Florida state Sen. Kevin Rader

Equality Florida announced today (Tuesday, Feb. 6) that the state’s Senate Criminal Justice Committee passed has passed a bill providing “essential updates to Florida’s hate crime statutes.”

As written, Sen. Kevin Rader’s “extends critical protections to both the disability and transgender communities and addresses ‘mixed motive’ loopholes to [deal with] crimes that escalate to hate motivated attacks,” according to an Equality Florida press release.

Equality Florida Government Affairs Manager Jon Harris Maurer noted, “Adding disability and gender-related hate crimes to Florida’s law is long overdue. The transgender community, especially transgender women of color, are disproportionately the targets of victims of hate-motivated violence,” adding that his organization “applauds” Criminal Justice Committee Chair Randolph Bracy and the majority on the committee for the vote.

According to the most recent report from the Florida Attorney General, there were 124 hate crimes in reported in Florida in 2016, a 21.6 percent increase from 2015. But because of gaps in the state’s hate crimes law, that number doesn’t include hate crimes committed because of certain physical disabilities, gender or gender identity, or “mixed motive” hate crimes.

Florida’s current hate crimes law Current state law applies only to hate-motivated crimes against people living with disabilities if they are “incapacitated” by the disability.

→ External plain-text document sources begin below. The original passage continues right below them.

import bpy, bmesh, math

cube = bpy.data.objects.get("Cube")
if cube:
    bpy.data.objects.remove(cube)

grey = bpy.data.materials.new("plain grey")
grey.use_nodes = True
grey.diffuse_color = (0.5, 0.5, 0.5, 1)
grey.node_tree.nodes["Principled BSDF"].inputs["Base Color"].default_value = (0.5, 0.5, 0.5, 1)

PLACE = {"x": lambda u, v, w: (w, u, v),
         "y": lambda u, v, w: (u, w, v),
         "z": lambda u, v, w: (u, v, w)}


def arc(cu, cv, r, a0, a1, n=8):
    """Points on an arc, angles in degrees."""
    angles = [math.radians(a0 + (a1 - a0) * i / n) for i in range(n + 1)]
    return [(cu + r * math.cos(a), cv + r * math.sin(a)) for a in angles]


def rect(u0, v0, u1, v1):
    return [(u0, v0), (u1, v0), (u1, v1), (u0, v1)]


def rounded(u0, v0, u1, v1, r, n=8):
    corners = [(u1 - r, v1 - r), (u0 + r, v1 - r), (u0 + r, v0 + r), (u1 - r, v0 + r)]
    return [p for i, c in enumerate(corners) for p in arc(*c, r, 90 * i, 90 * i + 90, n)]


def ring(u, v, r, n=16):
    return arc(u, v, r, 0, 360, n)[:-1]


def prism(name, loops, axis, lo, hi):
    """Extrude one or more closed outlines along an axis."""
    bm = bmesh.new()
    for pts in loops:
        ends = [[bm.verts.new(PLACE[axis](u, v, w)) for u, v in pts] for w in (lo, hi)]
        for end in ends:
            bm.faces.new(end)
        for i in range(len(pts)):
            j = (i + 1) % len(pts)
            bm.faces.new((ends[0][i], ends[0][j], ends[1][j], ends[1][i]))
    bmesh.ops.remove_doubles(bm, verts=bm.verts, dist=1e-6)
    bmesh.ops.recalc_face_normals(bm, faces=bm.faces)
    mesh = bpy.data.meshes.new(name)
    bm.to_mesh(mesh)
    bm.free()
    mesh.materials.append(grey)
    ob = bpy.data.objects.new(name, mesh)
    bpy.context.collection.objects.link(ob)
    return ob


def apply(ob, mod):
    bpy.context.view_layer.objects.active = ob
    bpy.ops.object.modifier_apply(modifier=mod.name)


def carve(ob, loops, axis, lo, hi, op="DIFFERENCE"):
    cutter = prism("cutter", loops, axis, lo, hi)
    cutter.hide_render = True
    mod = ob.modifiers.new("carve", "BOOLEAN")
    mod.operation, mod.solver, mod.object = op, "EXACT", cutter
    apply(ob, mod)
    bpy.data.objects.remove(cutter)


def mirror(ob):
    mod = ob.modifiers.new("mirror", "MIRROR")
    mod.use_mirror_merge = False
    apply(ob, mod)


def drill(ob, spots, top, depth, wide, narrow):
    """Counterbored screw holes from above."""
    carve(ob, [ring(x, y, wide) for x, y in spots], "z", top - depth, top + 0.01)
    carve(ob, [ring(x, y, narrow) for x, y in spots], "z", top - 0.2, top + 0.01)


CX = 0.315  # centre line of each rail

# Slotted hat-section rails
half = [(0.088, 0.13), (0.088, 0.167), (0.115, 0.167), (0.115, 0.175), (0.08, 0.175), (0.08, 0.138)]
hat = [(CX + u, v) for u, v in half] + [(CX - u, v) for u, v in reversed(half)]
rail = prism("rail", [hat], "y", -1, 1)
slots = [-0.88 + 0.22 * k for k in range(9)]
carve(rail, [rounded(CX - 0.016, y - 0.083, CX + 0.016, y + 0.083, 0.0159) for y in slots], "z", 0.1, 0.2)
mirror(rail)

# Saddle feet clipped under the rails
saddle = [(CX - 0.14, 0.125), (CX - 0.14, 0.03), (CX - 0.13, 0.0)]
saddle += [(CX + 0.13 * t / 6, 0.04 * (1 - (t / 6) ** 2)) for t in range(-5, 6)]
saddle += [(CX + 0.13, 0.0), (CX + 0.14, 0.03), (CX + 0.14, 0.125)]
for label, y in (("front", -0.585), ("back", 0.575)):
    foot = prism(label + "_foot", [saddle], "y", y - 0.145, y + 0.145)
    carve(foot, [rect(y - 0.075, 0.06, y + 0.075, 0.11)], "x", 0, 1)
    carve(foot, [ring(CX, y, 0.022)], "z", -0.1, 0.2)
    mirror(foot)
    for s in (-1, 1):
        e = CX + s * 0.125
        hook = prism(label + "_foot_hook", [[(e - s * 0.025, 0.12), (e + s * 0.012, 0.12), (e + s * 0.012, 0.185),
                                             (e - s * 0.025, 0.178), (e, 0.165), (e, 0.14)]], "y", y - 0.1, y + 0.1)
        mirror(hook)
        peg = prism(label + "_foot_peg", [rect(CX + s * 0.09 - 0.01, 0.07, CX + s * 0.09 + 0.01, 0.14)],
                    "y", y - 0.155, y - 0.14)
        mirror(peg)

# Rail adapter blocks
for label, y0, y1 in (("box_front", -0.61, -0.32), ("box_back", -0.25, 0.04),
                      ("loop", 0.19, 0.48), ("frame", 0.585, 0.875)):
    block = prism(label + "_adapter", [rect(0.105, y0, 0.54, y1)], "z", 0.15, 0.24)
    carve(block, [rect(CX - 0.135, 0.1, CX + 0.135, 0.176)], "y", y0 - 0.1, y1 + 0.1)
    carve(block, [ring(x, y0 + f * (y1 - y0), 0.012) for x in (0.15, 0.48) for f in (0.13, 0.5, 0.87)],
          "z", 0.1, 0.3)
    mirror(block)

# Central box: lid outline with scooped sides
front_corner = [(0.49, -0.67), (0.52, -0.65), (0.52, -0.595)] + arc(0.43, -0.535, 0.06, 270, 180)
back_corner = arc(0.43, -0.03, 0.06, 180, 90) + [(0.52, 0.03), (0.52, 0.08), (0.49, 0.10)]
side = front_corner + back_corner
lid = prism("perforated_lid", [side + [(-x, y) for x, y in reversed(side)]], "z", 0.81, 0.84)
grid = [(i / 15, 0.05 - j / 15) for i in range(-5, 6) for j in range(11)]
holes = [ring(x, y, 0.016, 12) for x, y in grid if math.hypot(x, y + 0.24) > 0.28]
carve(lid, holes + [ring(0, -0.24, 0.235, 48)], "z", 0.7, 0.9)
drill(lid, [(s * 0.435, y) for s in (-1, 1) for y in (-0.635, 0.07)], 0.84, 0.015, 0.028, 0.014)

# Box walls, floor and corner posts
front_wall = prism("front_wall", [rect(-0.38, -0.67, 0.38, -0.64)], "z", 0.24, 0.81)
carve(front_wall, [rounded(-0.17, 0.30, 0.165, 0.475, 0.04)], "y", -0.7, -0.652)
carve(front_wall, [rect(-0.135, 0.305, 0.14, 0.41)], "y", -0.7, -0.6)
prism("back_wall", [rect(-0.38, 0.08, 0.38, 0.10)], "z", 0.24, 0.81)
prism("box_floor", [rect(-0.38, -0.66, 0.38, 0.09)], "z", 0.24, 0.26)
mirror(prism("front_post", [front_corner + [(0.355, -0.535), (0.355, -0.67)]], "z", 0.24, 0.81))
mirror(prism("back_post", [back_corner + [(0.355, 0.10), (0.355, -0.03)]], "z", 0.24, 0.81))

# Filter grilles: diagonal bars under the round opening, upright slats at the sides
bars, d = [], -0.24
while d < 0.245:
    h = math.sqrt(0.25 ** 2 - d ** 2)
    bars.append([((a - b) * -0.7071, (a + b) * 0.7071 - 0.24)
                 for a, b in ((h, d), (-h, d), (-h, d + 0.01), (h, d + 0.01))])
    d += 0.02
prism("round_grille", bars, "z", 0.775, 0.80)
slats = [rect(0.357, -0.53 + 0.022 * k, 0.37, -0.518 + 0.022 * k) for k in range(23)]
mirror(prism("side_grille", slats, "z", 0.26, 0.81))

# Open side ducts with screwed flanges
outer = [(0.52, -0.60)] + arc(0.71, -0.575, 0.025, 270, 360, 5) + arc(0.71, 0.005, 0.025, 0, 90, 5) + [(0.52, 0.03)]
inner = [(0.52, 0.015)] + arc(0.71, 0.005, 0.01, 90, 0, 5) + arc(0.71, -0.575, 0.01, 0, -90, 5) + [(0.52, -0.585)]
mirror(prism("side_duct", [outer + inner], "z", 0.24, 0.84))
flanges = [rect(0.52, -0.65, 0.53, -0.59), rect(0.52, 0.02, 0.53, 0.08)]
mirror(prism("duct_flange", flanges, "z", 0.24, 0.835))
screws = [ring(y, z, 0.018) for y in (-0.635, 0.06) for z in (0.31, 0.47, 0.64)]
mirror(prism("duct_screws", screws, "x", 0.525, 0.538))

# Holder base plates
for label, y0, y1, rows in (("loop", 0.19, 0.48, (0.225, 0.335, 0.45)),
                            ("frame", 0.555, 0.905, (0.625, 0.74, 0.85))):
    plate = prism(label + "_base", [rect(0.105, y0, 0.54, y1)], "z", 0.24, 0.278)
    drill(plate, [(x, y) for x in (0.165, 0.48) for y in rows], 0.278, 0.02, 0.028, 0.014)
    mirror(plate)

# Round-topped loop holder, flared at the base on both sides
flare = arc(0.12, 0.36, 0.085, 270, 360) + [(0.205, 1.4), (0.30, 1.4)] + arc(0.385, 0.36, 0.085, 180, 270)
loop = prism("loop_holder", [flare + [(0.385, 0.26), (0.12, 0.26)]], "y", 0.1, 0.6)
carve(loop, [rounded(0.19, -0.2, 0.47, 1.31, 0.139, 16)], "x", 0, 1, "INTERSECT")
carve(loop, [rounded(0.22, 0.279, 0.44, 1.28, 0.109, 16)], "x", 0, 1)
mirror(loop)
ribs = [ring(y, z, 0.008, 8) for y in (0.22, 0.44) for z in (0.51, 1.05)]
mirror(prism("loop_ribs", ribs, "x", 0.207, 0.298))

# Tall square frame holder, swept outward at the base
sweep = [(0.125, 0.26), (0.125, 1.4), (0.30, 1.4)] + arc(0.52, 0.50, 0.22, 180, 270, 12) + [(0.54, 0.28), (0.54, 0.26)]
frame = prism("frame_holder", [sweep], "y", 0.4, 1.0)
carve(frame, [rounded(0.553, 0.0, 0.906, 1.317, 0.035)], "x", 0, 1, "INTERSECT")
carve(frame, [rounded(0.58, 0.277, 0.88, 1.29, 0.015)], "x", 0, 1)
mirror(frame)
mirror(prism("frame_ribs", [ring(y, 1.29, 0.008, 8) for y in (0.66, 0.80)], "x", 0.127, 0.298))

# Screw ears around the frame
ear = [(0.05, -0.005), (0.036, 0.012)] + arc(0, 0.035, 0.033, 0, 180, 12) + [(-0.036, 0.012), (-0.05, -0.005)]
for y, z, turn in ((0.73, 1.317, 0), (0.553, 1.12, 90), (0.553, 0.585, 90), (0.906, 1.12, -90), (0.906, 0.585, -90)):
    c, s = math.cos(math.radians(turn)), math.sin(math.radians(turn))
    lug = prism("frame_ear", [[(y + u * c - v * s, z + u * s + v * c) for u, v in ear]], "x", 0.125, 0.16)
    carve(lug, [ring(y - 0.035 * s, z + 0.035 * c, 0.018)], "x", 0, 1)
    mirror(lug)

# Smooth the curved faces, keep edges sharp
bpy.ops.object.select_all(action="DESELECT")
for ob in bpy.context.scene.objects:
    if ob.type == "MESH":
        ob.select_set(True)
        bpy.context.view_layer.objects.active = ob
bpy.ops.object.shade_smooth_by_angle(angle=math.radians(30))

“While blind and deaf Floridians, for example, are protected by the Florida Civil Rights Act from discrimination in housing and employment, they are not afforded the same protections under state law if they are targeted for crimes or violence,” the Equality Florida press release explains. “SB 588 updates definitions of ‘disability’ to align with definitions in the Florida Civil Rights Act and to include all people living with disabilities. Furthermore, the law’s omission of gender and gender identity does not conform to the federal hate crime law. SB 588 closes these critical loopholes in Florida’s hate crime law and extends protection to some of the communities most at-risk for hate violence.”